LaSalle appearing Wednesday before state judiciary committee
Brendan J. Lyons is reporting for the Times Union presiding appellate Justice Hector D. LaSalle will appear Wed., Jan. 18, before the state Senate's judiciary committee an important step toward his confirmation as chief judge of New York's highest court. LaSalle was nominated last month by Gov. Kathy Hochul to lead the Court of Appeals. Multiple senators on the judiciary committee have indicated they would not support LaSalle. He currently presides in Brooklyn over one of the busiest appellate courts in the nation. Since his nomination, he has come under intense scrutiny from both his supporters and opponents.
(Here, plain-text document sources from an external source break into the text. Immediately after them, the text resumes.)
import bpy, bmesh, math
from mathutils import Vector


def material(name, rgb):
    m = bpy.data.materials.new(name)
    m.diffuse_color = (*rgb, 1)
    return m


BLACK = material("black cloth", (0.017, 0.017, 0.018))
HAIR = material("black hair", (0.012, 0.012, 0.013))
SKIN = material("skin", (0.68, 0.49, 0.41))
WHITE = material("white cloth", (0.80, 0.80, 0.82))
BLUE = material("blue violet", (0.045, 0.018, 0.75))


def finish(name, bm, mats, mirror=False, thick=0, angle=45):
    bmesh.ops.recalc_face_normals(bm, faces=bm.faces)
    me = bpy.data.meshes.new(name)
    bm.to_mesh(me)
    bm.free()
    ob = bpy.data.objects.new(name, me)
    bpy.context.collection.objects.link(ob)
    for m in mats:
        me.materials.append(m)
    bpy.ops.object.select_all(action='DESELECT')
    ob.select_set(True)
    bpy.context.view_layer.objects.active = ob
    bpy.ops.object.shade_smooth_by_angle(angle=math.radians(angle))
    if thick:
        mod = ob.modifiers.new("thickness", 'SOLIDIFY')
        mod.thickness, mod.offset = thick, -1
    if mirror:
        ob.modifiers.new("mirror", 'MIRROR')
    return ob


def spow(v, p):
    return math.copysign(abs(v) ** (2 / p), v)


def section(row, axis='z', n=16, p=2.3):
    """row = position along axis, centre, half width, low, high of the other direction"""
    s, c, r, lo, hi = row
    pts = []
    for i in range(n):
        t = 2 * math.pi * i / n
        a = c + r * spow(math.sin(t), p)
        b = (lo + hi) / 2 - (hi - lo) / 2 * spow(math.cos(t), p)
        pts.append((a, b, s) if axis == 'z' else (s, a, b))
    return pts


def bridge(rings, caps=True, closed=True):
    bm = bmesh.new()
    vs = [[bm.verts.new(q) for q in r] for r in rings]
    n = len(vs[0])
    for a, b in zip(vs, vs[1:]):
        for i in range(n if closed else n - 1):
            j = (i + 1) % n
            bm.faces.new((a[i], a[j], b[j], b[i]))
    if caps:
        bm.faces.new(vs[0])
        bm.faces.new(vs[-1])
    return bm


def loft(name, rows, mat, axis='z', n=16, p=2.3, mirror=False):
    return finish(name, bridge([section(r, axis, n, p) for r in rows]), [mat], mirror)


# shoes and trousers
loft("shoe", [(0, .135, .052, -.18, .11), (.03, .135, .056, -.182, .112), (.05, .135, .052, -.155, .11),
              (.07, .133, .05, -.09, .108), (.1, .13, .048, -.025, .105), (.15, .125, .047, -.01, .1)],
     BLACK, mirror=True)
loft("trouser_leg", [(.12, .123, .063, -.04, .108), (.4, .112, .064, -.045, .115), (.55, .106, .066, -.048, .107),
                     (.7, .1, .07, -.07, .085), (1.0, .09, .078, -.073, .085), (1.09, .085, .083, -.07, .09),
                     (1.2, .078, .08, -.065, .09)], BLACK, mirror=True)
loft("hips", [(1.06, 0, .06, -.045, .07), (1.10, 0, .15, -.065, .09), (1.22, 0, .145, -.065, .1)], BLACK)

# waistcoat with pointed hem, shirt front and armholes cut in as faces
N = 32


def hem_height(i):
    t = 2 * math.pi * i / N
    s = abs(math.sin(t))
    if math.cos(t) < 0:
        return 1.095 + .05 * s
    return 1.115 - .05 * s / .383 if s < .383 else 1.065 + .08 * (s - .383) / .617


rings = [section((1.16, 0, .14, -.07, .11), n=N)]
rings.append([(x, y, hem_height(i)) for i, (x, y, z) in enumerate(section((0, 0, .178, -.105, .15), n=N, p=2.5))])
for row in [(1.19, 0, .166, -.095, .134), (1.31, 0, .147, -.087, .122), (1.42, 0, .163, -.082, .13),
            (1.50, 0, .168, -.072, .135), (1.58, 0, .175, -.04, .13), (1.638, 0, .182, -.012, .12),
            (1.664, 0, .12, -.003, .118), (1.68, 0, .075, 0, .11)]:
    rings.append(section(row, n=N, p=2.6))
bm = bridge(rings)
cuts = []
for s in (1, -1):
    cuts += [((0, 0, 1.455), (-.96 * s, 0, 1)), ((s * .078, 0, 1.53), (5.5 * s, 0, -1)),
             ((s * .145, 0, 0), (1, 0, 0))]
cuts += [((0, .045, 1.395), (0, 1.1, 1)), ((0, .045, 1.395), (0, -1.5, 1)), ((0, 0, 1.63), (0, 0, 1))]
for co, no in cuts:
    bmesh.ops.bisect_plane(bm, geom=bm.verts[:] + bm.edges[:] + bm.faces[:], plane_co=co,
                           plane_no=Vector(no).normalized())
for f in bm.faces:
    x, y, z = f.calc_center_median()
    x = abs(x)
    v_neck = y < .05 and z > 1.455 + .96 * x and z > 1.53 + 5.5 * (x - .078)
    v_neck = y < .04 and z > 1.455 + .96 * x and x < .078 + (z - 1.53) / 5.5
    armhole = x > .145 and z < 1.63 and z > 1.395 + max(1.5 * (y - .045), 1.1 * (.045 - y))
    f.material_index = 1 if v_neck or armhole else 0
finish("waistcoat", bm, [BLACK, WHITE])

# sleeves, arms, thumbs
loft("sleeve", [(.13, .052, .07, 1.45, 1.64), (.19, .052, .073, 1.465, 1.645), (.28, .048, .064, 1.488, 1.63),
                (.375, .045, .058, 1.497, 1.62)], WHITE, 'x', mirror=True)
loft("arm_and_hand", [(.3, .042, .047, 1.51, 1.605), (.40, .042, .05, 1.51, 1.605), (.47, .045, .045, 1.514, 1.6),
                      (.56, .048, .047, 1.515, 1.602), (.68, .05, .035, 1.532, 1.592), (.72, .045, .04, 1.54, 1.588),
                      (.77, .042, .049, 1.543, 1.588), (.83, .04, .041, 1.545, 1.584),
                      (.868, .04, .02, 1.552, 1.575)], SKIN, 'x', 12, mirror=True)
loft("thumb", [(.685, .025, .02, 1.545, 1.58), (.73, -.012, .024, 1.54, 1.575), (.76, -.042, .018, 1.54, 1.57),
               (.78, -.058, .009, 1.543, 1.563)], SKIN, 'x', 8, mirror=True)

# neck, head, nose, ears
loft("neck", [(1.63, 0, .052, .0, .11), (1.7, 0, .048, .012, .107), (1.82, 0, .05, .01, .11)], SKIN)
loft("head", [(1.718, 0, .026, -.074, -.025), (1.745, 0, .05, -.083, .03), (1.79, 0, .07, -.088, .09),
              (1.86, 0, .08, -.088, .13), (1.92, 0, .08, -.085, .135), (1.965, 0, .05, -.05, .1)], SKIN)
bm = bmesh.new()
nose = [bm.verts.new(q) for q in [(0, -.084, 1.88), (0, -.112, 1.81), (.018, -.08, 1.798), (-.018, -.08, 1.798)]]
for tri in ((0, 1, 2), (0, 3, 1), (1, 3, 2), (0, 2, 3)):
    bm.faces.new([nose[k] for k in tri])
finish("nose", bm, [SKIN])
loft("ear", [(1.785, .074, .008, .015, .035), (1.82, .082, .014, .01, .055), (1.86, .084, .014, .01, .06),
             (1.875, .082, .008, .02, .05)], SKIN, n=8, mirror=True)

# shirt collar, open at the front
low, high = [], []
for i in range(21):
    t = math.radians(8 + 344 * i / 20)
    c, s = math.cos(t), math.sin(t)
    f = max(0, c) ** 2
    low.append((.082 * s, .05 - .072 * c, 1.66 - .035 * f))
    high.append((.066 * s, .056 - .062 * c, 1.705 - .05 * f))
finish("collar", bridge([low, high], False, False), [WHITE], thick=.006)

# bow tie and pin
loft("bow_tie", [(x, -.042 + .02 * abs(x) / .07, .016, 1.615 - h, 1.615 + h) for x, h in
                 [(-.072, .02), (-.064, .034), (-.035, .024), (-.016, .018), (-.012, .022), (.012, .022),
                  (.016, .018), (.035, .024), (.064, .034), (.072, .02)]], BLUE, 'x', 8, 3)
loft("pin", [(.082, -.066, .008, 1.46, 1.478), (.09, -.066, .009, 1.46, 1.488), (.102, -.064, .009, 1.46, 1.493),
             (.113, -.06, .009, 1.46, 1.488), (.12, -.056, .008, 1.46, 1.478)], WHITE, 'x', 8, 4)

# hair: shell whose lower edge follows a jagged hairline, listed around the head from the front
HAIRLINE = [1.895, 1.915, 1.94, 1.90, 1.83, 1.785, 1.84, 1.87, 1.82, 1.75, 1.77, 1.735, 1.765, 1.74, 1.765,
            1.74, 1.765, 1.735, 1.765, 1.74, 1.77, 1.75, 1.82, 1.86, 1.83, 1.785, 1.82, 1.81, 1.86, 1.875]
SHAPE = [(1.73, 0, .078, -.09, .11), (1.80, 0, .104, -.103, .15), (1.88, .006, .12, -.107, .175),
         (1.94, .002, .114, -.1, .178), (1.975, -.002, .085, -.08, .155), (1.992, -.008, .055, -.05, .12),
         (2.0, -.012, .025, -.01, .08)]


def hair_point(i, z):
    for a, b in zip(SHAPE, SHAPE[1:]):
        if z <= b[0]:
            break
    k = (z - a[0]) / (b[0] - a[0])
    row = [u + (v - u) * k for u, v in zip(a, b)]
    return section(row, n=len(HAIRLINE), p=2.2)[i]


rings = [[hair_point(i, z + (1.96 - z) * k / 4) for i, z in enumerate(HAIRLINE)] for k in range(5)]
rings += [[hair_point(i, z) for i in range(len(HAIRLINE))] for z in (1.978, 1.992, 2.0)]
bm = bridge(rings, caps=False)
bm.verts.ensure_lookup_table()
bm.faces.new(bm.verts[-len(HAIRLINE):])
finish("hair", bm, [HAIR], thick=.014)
LaSalle, who is Puerto Rican, would be the first Latino chief judge in New York if confirmed. Many of LaSalle's opponents are urging Hochul to withdraw the nomination, and some Senate Democrats argue there are not enough votes in the conference to confirm him. But LaSalle could be nominated if he receives votes from Republicans. Hochul and state Senate Majority Leader Andrea Stewart-Cousins disagree about whether LaSalle's nomination would need to be adopted by the judiciary committee before going to the full Senate for a vote. "It doesn't get to the floor unless it gets out of committee," Stewart-Cousins said last week. "It is the practice that what happens in committees matter." Hochul, however, says under the state Constitution the Senate "has to advise and consent the governor on her appointment." The number of opponents and supporters of LaSalle continues to swell. So far, 14 state Senate Democrats have said they oppose the nomination, which means he would need to rely on Republican votes to be confirmed. But Stewart-Cousins has said there are more senators in her conference who have privately said they oppose his nomination. If LaSalle is not confirmed, it would be the first rejection of a governor's nominee to the court since 1978. Read the full story in the Times Union.